Directed by Marc Webb
The reboot nobody asked for turns out to be exactly what the Spider-man franchise needed. A greenhorn, relative to previous series shepherd Sam Raimi, Marc Webb (500 Days of Summer) doesn't have the distinct visual style of Raimi, but neither does he have a career-load of stylistic idiosyncrasies to colour the picture, regardless of thematic appropriateness.
What he does have is a keen sense of comedic timing via editing and a genuine knack for guiding his actors to reach for honest naturalism in their performances; it's a welcome change from the Sunday-morning-cartoon-come-alive vibe of Raimi's trilogy.
Much fuss has been made about the perceived Dark Knight-ifiying of the vibrant web-slinger, but other than a distinctly less flashy colour palette, The Amazing Spider-man's more mature tone has everything to do with making this iteration closer to science fiction than science fantasy, at no expense to humour, quite the opposite, in fact.
Andrew Garfield's Peter Parker is the brainy, smart-ass Spidey fans know, dishing sassy taunts to cops and criminals alike, not the demure, lovelorn, emotional simpleton Tobey Maguire was directed to play the wall-crawler as. Yes, this is another unnecessary origin story, but Webb and the writing team realize that and take great pains to tell the same major plot beats without revisiting situations or dialogue from Raimi's trifecta.
New information regarding the disappearance of Peter's parents doesn't feel particularly vital, but it does give practical backing to his genius-level intellect and dovetails nicely with the Dr. Connors/Lizard surrogate, paternal, mentorship-gone-monstrous angle.
One of many happy surprises, the Lizard graphics play much better on screen than in the stills, thus ameliorating a chief gripe of the fanboy set. As dynamic as the third-act action interplay is between Spidey and the limb-regenerating reptilian doctor (with the aid of solid, but not exceptional, 3D), The Amazing Spider-man's pulse beats strongest in the engaging romantic/comedic sparring between Emma Stone's delectable Gwen Stacey and Garfield's nuanced portrayal of Peter.

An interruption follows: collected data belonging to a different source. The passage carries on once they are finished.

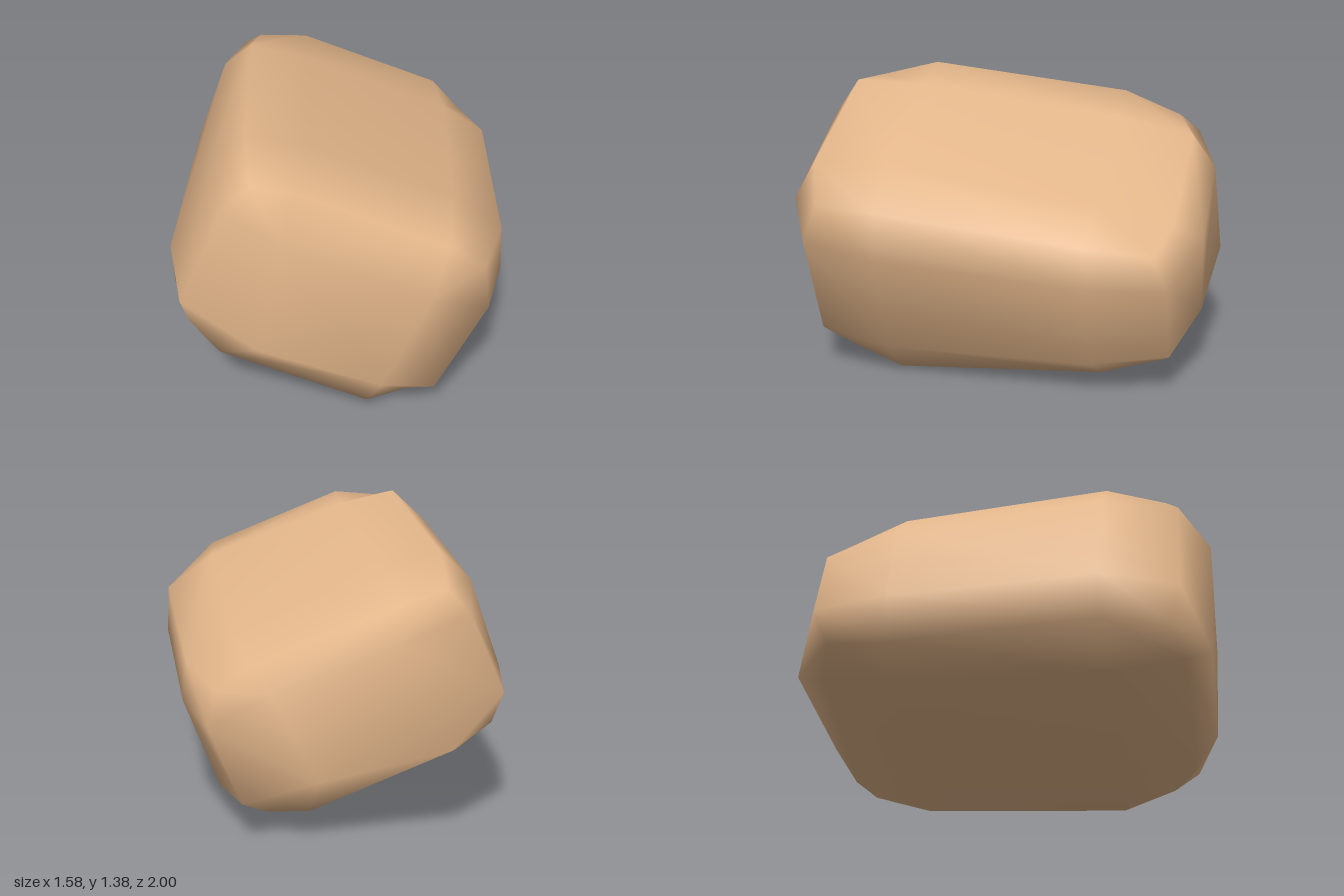
import * as THREE from 'three';

// Cross-sections of a tilted, bevelled block: three points per corner, clockwise from
// the top left. The middle points of the corners sit at midZ, the others at z.
const sections = [
  { z: 0.86, midZ: [0.80, 0.80, 0.74, 0.80], points: [
    [-0.48, 1.21], [-0.36, 1.31], [-0.15, 1.32], [0.53, 1.05], [0.70, 0.89], [0.72, 0.71],
    [0.49, 0.20], [0.36, 0.07], [0.17, 0.10], [-0.53, 0.38], [-0.67, 0.51], [-0.70, 0.68]] },
  { z: 0.50, midZ: [0.51, 0.50, 0.48, 0.50], points: [
    [-0.57, 1.23], [-0.41, 1.38], [-0.13, 1.32], [0.55, 1.06], [0.78, 0.89], [0.79, 0.66],
    [0.58, 0.16], [0.42, 0.00], [0.14, 0.045], [-0.55, 0.33], [-0.78, 0.50], [-0.79, 0.72]] },
  { z: -0.50, midZ: [-0.48, -0.49, -0.52, -0.52], points: [
    [-0.62, 1.13], [-0.48, 1.26], [-0.20, 1.18], [0.51, 0.91], [0.72, 0.77], [0.74, 0.58],
    [0.575, 0.155], [0.38, 0.04], [0.14, 0.085], [-0.55, 0.35], [-0.71, 0.485], [-0.77, 0.70]] },
  { z: -0.86, midZ: [-0.77, -0.79, -0.80, -0.80], points: [
    [-0.55, 1.05], [-0.46, 1.15], [-0.23, 1.10], [0.46, 0.835], [0.60, 0.71], [0.64, 0.56],
    [0.49, 0.19], [0.37, 0.125], [0.18, 0.145], [-0.50, 0.42], [-0.67, 0.52], [-0.71, 0.68]] },
];

// Flat end faces, one point per corner
const frontFace = [[-0.20, 1.13, 1.0], [0.46, 0.85, 0.99], [0.24, 0.30, 0.97], [-0.33, 0.50, 0.98]];
const backFace = [[-0.20, 0.95, -0.98], [0.37, 0.75, -0.99], [0.15, 0.32, -0.97], [-0.45, 0.46, -1.0]];

function buildStone() {
  const vertices = [...frontFace];
  for (const { z, midZ, points } of sections) {
    points.forEach(([x, y], i) => vertices.push([x, y, i % 3 === 1 ? midZ[Math.floor(i / 3)] : z]));
  }
  const backStart = vertices.length;
  vertices.push(...backFace);

  // Vertex i of row r; on the end faces each corner's three points share one vertex
  const lastRow = sections.length + 1;
  const at = (r, i) => {
    const k = i % 12;
    if (r === 0) return Math.floor(k / 3);
    if (r === lastRow) return backStart + Math.floor(k / 3);
    return 4 + (r - 1) * 12 + k;
  };

  const index = [];
  const triangle = (a, b, c) => {
    if (a !== b && b !== c && a !== c) index.push(a, b, c);
  };
  for (let r = 0; r < lastRow; r++) {
    for (let i = 0; i < 12; i++) {
      const a = at(r, i), b = at(r, i + 1), c = at(r + 1, i + 1), d = at(r + 1, i);
      triangle(a, b, c);
      triangle(a, c, d);
    }
  }
  // End faces
  triangle(0, 2, 1);
  triangle(0, 3, 2);
  triangle(backStart, backStart + 1, backStart + 2);
  triangle(backStart, backStart + 2, backStart + 3);

  const geometry = new THREE.BufferGeometry();
  geometry.setAttribute('position', new THREE.Float32BufferAttribute(vertices.flat(), 3));
  geometry.setIndex(index);
  geometry.computeVertexNormals();
  return geometry;
}

export function createModel() {
  const model = new THREE.Group();
  model.name = 'stone';
  const material = new THREE.MeshStandardMaterial({ color: 0xe3b68a });
  const block = new THREE.Mesh(buildStone(), material);
  block.name = 'stoneBlock';
  model.add(block);
  return model;
}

Less action-heavy than previous entries, but with greater focus on characters, embodied by actors dedicated to finding realism within the fantastic, this Spider-man marks the start of an excellent new trajectory for the loveable wall-crawler. Just, please, no more origins after this, okay?
Be the first to comment